In the listing below, find the line containing "for i in range(N *" and the line containing "smooth(shank)". Repeat exactly those two lines and every line between them, nothing more.
[Opening The data section]
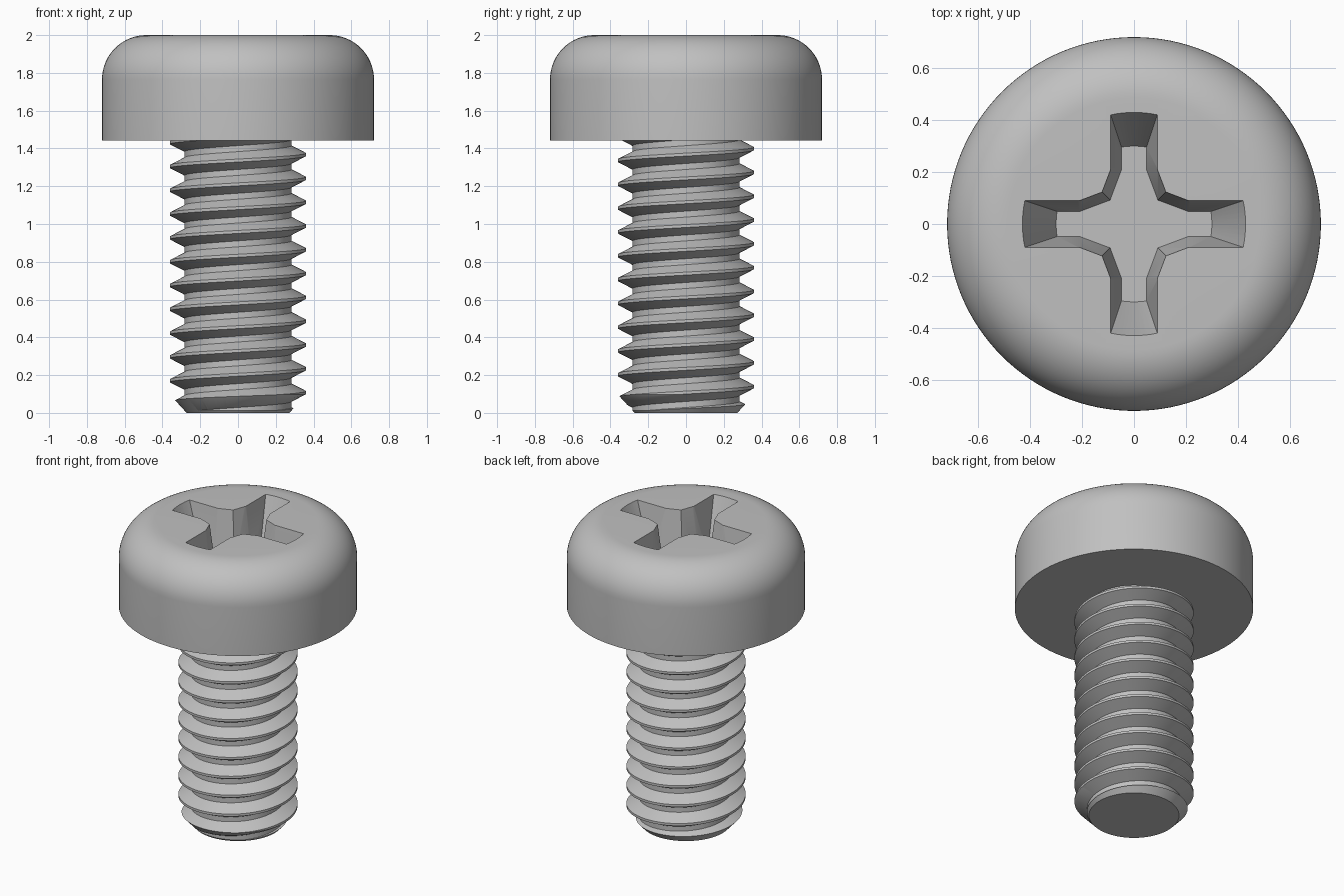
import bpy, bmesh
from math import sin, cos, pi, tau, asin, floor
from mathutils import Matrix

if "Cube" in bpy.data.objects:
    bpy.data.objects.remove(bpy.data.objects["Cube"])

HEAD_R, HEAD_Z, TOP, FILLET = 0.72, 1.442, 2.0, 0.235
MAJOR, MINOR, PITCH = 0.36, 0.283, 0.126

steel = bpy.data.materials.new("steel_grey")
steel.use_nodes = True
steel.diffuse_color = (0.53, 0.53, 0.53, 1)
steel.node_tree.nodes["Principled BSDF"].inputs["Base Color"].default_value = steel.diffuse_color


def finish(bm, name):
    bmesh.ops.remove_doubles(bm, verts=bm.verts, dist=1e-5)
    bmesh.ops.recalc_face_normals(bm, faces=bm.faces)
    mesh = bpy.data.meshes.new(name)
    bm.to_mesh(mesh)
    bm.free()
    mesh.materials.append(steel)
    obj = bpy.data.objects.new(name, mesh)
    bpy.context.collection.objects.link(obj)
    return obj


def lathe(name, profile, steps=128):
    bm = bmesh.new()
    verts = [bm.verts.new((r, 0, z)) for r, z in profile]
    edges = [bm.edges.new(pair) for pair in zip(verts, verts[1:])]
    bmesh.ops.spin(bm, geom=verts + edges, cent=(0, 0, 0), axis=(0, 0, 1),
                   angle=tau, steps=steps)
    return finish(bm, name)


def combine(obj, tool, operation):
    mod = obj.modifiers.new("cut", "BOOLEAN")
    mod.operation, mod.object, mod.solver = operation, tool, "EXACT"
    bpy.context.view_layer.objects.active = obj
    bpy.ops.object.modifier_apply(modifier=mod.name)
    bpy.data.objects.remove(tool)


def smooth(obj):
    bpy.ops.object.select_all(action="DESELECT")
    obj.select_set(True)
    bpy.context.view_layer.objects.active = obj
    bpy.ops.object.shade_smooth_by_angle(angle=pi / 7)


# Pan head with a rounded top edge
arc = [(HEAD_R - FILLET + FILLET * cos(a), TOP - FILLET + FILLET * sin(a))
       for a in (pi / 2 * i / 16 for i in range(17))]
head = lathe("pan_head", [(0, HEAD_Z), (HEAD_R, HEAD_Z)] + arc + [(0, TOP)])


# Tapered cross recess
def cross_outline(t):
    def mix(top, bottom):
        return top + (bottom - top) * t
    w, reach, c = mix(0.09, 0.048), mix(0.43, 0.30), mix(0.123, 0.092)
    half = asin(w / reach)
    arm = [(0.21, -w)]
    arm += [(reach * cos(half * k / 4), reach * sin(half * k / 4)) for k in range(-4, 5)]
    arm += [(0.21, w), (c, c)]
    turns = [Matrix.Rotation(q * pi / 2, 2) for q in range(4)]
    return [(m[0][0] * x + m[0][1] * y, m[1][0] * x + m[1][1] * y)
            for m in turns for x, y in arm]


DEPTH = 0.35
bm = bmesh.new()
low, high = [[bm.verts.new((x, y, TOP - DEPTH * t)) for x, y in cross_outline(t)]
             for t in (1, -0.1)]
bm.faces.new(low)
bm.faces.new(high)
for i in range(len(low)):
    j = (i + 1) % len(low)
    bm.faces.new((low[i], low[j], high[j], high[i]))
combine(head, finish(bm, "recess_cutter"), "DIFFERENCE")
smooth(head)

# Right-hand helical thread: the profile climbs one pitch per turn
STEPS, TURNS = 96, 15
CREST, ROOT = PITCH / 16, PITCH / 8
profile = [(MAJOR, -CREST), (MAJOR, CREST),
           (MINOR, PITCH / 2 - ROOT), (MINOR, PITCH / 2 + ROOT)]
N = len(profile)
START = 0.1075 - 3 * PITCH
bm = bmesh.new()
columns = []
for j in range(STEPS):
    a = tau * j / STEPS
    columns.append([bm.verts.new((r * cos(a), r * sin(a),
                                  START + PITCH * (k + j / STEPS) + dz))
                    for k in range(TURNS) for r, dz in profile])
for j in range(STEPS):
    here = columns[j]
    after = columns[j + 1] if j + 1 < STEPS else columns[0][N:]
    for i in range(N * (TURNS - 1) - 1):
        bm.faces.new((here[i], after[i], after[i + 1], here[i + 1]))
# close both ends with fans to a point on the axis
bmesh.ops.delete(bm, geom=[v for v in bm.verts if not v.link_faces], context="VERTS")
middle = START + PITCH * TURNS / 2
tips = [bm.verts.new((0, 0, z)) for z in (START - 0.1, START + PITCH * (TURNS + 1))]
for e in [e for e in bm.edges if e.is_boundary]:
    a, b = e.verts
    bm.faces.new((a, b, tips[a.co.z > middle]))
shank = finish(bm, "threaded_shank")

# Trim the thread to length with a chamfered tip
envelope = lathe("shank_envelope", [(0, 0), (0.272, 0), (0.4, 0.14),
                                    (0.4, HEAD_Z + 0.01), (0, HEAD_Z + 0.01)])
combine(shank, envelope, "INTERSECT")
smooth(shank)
[Closing The data section]
[Opening The data section]
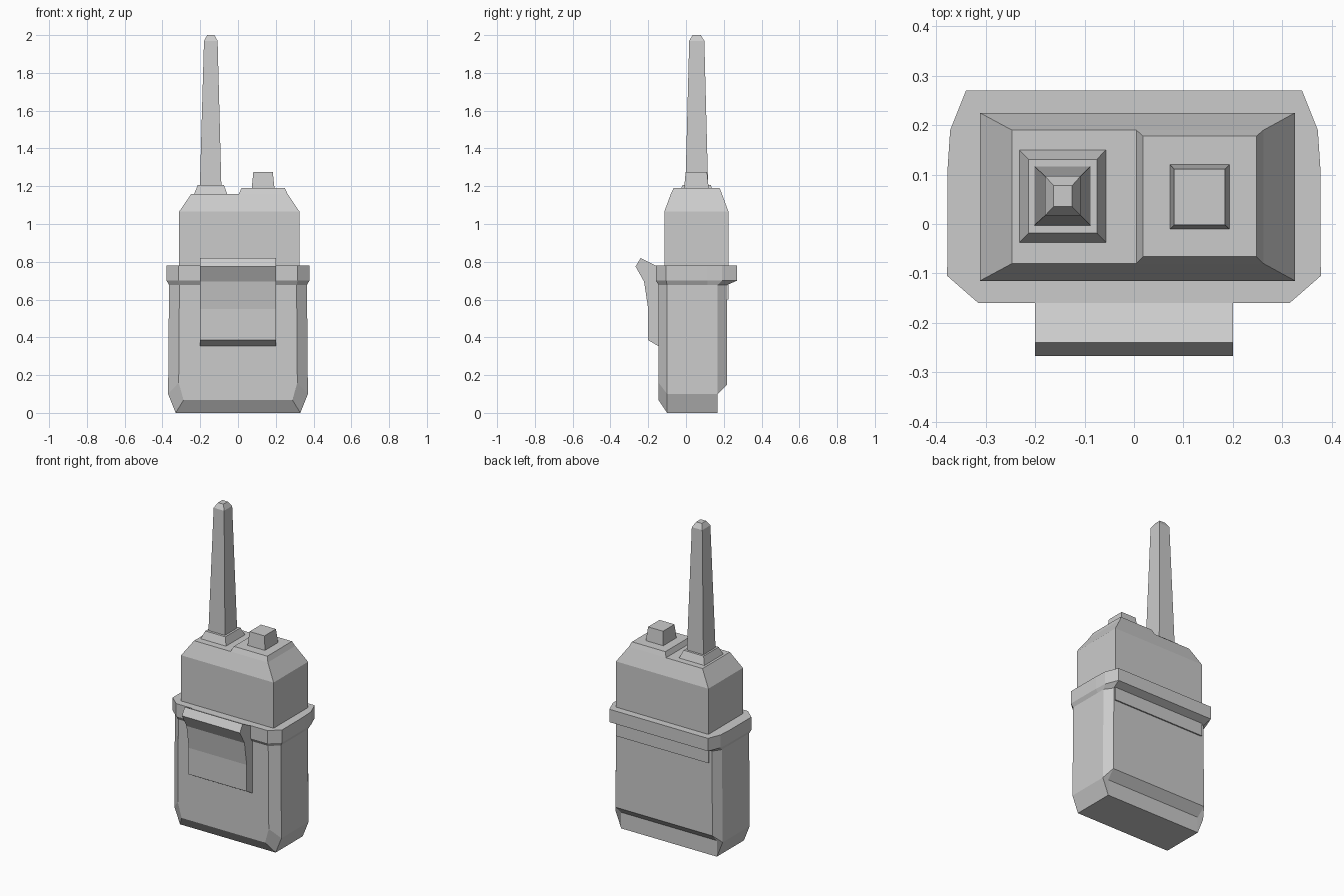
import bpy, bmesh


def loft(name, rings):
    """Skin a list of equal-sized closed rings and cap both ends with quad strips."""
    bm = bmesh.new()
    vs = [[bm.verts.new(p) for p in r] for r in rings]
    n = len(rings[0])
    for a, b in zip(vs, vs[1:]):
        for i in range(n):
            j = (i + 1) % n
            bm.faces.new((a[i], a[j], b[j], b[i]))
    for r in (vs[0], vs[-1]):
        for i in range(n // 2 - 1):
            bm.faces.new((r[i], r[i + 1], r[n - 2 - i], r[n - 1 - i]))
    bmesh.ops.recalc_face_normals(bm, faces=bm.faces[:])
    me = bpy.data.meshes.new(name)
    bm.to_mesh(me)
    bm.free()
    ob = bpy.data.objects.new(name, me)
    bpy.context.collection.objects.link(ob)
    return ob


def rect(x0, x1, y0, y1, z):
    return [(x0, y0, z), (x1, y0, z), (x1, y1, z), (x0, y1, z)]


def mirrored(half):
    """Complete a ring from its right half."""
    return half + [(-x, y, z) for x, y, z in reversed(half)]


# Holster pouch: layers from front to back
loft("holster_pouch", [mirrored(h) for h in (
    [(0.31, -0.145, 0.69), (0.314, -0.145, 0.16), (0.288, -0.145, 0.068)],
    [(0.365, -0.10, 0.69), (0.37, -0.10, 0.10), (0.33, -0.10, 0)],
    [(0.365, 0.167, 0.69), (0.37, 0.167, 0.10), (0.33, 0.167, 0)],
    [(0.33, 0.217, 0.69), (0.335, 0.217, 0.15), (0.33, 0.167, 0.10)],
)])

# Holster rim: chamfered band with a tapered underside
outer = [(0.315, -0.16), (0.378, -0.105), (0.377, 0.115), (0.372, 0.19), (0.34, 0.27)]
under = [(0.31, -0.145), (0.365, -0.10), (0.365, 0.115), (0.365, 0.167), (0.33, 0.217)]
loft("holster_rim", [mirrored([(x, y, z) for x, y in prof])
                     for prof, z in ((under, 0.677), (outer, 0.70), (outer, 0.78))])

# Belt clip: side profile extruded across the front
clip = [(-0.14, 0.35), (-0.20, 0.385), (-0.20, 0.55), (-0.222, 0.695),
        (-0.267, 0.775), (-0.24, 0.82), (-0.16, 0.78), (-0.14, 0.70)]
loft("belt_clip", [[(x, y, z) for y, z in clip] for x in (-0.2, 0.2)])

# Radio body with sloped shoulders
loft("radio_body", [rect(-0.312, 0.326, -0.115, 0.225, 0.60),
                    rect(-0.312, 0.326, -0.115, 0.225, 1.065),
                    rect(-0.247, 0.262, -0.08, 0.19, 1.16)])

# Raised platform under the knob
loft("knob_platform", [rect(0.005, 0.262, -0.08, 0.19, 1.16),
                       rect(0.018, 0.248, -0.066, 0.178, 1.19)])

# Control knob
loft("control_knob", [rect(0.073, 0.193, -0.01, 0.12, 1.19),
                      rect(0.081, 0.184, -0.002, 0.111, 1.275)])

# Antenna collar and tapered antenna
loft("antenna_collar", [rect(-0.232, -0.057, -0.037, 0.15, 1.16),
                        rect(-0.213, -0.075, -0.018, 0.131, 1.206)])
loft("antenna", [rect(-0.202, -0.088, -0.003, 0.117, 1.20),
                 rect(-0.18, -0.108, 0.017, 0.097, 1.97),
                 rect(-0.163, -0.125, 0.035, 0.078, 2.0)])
[Closing The data section]
### Response for this exercise
    for i in range(N * (TURNS - 1) - 1):
        bm.faces.new((here[i], after[i], after[i + 1], here[i + 1]))
# close both ends with fans to a point on the axis
bmesh.ops.delete(bm, geom=[v for v in bm.verts if not v.link_faces], context="VERTS")
middle = START + PITCH * TURNS / 2
tips = [bm.verts.new((0, 0, z)) for z in (START - 0.1, START + PITCH * (TURNS + 1))]
for e in [e for e in bm.edges if e.is_boundary]:
    a, b = e.verts
    bm.faces.new((a, b, tips[a.co.z > middle]))
shank = finish(bm, "threaded_shank")

# Trim the thread to length with a chamfered tip
envelope = lathe("shank_envelope", [(0, 0), (0.272, 0), (0.4, 0.14),
                                    (0.4, HEAD_Z + 0.01), (0, HEAD_Z + 0.01)])
combine(shank, envelope, "INTERSECT")
smooth(shank)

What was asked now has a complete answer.